After months of collaboration between The Trust for Public Land, The Nature Conservancy, The City of Trinidad, GoCo Colorado and others, a plan that was in the works for several years culminated on Sept. 5, 2019, when Colorado Governor Jared Polis issued an executive order that will make Fisher’s Peak the 42nd and the second largest state park in Colorado. The 19,200-acre ranch will be open to outdoor adventure, but will be protected by a conservation easement to prevent future development and to protect its natural resources, addressing ecological priorities as well as outdoor recreation areas for camping, cycling, hiking, hunting and fishing. The hope is that the land will be open to the public in the fall of 2021.
SCENIC HIGHWAY OF LEGENDS
Trinidad is the starting point for the Scenic Highway of Legends, an 82-mile, two-hour scenic drive.
The Scenic Highway of Legends will take you over passes and through local towns and villages, each with its own history, tall tales, and scenery. These sights include the Sangre de Cristos, the Spanish Peaks, the red rock abutments of the Dakota Wall, and Devil’s Stairsteps; Cokedale, where you will notice original coke ovens that look more like Roman ruins than a western frontier; and a 35-mile extension that was recently added from the town of Aguilar on I-25 west over the 11,248-foot Cordova Pass, which reconnects to Colorado Highway 12 at Cuchara Pass.
COMANCHE NATIONAL GRASSLAND
Dinosaur Tracks & Rock Art
81 Miles from Trinidad | 719.384.2181
Just to the south of La Junta and home to the Picket Wire Canyonlands, you will find the largest known dinosaur track site in North America.
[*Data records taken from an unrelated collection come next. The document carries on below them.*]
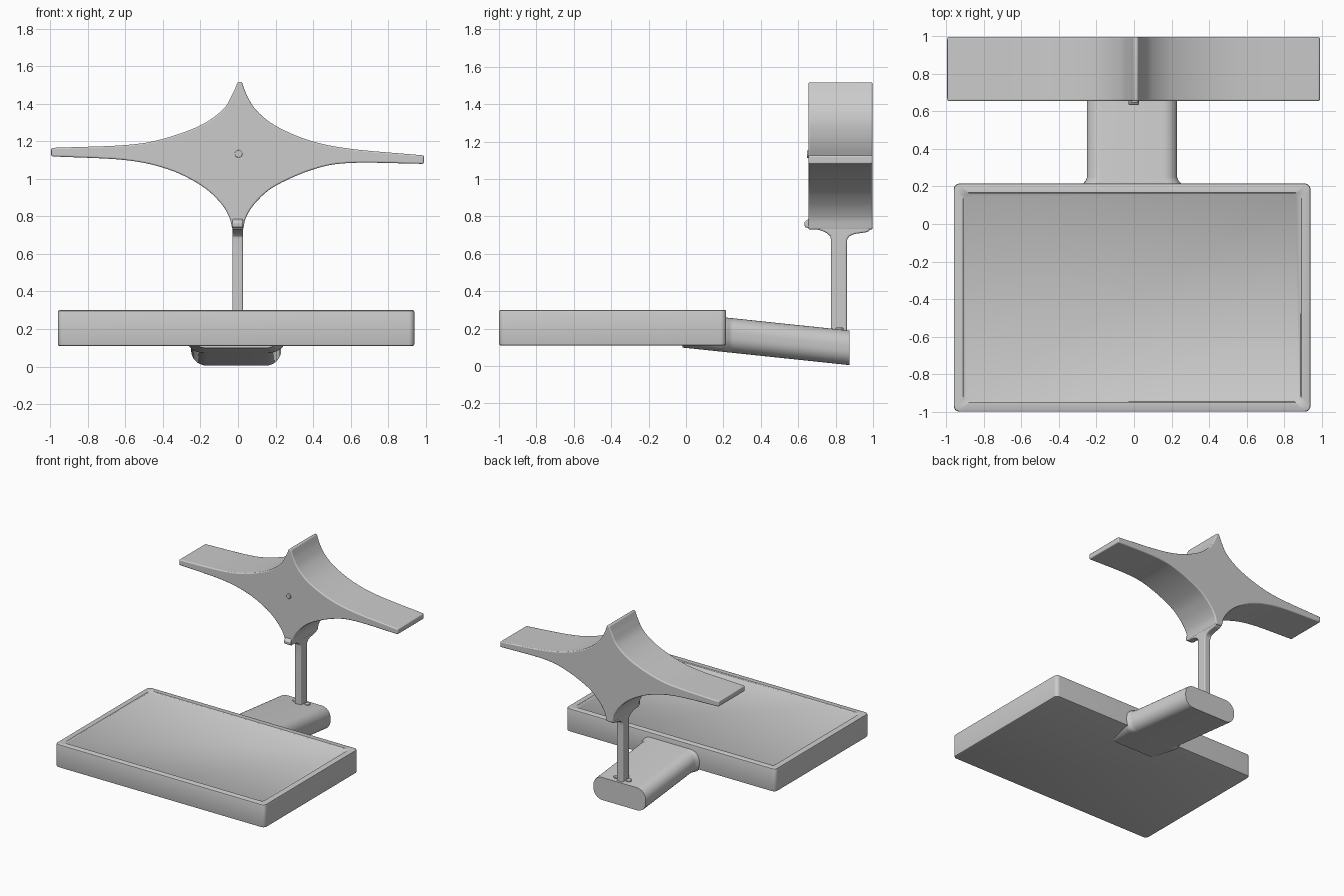
import bpy, bmesh, math
from mathutils import Vector, Matrix

if "Cube" in bpy.data.objects:
    bpy.data.objects.remove(bpy.data.objects["Cube"])


def finish(bm, name, bevel=0.0, segments=3):
    bmesh.ops.recalc_face_normals(bm, faces=bm.faces)
    mesh = bpy.data.meshes.new(name)
    bm.to_mesh(mesh)
    bm.free()
    ob = bpy.data.objects.new(name, mesh)
    bpy.context.collection.objects.link(ob)
    bpy.context.view_layer.objects.active = ob
    ob.select_set(True)
    if bevel:
        mod = ob.modifiers.new("soft_edges", "BEVEL")
        mod.width, mod.segments = bevel, segments
        mod.limit_method, mod.angle_limit = "ANGLE", math.radians(50)
    bpy.ops.object.shade_smooth_by_angle(angle=math.radians(40))
    ob.select_set(False)
    return ob


def loft(name, rings, bevel=0.0):
    """Skin a list of equal-length rings and cap both ends."""
    bm = bmesh.new()
    vs = [[bm.verts.new(p) for p in ring] for ring in rings]
    n = len(vs[0])
    for a, b in zip(vs, vs[1:]):
        for i in range(n):
            j = (i + 1) % n
            bm.faces.new((a[i], a[j], b[j], b[i]))
    bm.faces.new(vs[0])
    bm.faces.new(vs[-1])
    return finish(bm, name, bevel)


def spline(pts, steps=6):
    """Smooth curve through 2D points (Catmull-Rom)."""
    p = [Vector(q) for q in pts]
    p = [2 * p[0] - p[1]] + p + [2 * p[-1] - p[-2]]
    out = []
    for a, b, c, d in zip(p, p[1:], p[2:], p[3:]):
        for k in range(steps):
            t = k / steps
            out.append(0.5 * (2 * b + (c - a) * t + (2 * a - 5 * b + 4 * c - d) * t * t
                              + (3 * b - a - 3 * c + d) * t ** 3))
    return out + [p[-2]]


def rounded_rect(hw, hh, r, steps=8):
    pts = []
    for k, (sx, sy) in enumerate([(1, 1), (-1, 1), (-1, -1), (1, -1)]):
        for i in range(steps + 1):
            a = math.pi / 2 * (k + i / steps)
            pts.append((sx * (hw - r) + r * math.cos(a), sy * (hh - r) + r * math.sin(a)))
    return pts


# platform: rounded slab with a shallow recessed top
def slab_ring(inset, z):
    return [(x - 0.01, y - 0.3925, z)
            for x, y in rounded_rect(0.95 - inset, 0.6075 - inset, 0.03)]


loft("platform", [slab_ring(i, z) for i, z in (
    (0.008, 0.11), (0.002, 0.113), (0, 0.12), (0, 0.29), (0.002, 0.297),
    (0.008, 0.30), (0.048, 0.30), (0.054, 0.294))])

# support arm: flattened tube sloping down to the back, flared at the platform
loft("support_arm", [
    [(x - 0.01, y, z + 0.0975 - 0.105 * (y - 0.875)) for x, z in rounded_rect(hw, 0.0925, 0.08)]
    for y, hw in ((-0.02, 0.24), (0.19, 0.268), (0.215, 0.262), (0.23, 0.248),
                  (0.25, 0.24), (0.865, 0.24), (0.875, 0.237))])

# post: narrow upright that flares under the star
flare_front = spline([(0.775, 0.15), (0.775, 0.45), (0.775, 0.66), (0.765, 0.70),
                      (0.72, 0.725), (0.635, 0.742)])
flare_back = spline([(0.995, 0.745), (0.97, 0.718), (0.90, 0.705), (0.867, 0.685),
                     (0.86, 0.64), (0.86, 0.45), (0.86, 0.15)])
side = flare_front + [Vector((0.632, 0.77)), Vector((0.66, 0.79)), Vector((0.99, 0.79))] + flare_back
loft("post", [[(x, y, z) for y, z in side] for x in (-0.03, 0.027)], 0.008)

# four-pointed star with long side wings, extruded front to back
outline = []
for curve in (
    [(-0.995, 1.165), (-0.6, 1.18), (-0.4, 1.213), (-0.2, 1.285), (-0.08, 1.37), (-0.03, 1.45), (0, 1.517)],
    [(0.02, 1.517), (0.05, 1.44), (0.1, 1.363), (0.2, 1.283), (0.38, 1.205), (0.6, 1.16), (0.99, 1.125)],
    [(0.99, 1.08), (0.6, 1.085), (0.4, 1.05), (0.2, 0.963), (0.1, 0.88), (0.045, 0.80), (0.027, 0.73)],
    [(-0.03, 0.73), (-0.048, 0.80), (-0.1, 0.88), (-0.2, 0.967), (-0.37, 1.05), (-0.6, 1.10), (-0.995, 1.12)],
):
    outline += spline(curve)
loft("star_wings", [[(x, y, z) for x, z in outline] for y in (0.655, 0.997)], 0.008)


# small knobs: one on the star's face, a pair beside the post foot
def knob(name, loc, radius, depth, axis):
    bm = bmesh.new()
    rot = Matrix.Rotation(math.pi / 2, 4, "X") if axis == "Y" else Matrix.Identity(4)
    bmesh.ops.create_cone(bm, cap_ends=True, segments=24, radius1=radius, radius2=radius,
                          depth=depth, matrix=Matrix.Translation(loc) @ rot)
    finish(bm, name, 0.004)


knob("face_knob", (0.003, 0.655, 1.133), 0.02, 0.018, "Y")
for label, s in (("left", -1), ("right", 1)):
    knob(label + "_foot_knob", (s * 0.055, 0.82, 0.195), 0.022, 0.02, "Z")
Go back in time, and walk alongside more than 1,500 brontosaurus and allosaurus footprints that date back 150 million years. Tour guides help you learn the whole story of the track site, sharing stories and information about what scientists have learned from these tracks. Rock art images and dwelling remains shed light on the lives of the prehistoric people who once inhabited these lands.
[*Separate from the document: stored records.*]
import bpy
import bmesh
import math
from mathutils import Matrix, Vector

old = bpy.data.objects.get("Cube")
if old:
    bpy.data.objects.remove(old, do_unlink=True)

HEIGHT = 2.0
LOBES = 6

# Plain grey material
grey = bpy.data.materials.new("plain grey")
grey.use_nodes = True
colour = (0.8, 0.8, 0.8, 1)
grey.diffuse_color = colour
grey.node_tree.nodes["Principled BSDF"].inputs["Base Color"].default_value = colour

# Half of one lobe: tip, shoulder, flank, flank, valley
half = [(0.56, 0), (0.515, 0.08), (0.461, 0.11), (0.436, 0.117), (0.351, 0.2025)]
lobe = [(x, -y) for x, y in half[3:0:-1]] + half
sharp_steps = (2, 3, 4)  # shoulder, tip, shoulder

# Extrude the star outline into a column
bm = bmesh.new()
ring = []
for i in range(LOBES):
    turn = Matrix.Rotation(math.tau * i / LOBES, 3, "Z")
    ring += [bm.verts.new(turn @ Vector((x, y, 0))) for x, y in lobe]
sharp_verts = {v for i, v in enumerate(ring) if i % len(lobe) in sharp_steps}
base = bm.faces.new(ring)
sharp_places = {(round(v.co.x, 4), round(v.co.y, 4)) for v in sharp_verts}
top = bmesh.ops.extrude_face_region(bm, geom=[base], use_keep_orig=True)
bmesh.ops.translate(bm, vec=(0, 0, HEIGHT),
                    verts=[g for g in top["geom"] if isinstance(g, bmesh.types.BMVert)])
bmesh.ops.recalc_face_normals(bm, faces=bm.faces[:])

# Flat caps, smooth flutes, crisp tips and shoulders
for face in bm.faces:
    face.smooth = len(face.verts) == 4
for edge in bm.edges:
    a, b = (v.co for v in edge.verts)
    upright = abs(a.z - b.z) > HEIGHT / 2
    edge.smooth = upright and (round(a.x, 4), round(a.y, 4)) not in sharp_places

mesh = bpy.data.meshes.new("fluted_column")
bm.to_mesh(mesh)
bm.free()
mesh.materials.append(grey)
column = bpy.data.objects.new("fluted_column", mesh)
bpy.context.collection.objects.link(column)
TOUR THE AREA
AVE MARIA SHRINE
The Ave Maria Shrine is on the hillside of the Mt. San Rafael Hospital and is one of the most beautiful and mysterious landmarks in Trinidad. It is said that in 1908 a physician caught in a storm was led by a flickering light to a statue of the Virgin Mary that mysteriously appeared on this hillside. This Shrine is now a sanctuary of peace.
The shrine is not open to the public.
To visit the shrine call: 719.846.3369
LUDLOW HISTORIC MONUMENT
Fifteen miles north of Trinidad is the Ludlow Historic Monument, the site of the Ludlow Massacre. The Ludlow Massacre Memorial is the most sacred place of the working class. The restoration undertaken by the United Mine Workers of America includes a miner’s tent camp, storyboards and photos that recount the encounter between the Colorado National Guard and striking coal miners that left 20 people dead.
15 Miles from Trinidad
SIMPSON’S REST & TRINIDAD SIGN
Standing high above Trinidad on a historic sandstone bluff is Simpson’s Rest. With the Trinidad sign perched on top and lit at night it is easy to spot. The bluff that overlooks the city from the north can be reached using the road at the western end of North Avenue. Once there, you will have spectacular views. Buried at the top of the Rest is George S. Simpson (1818-1885) a famous scout, trader, explorer, and trailblazer. This spot is also noted for its fossilized remains of pre-historic life forms that have been preserved within the strata.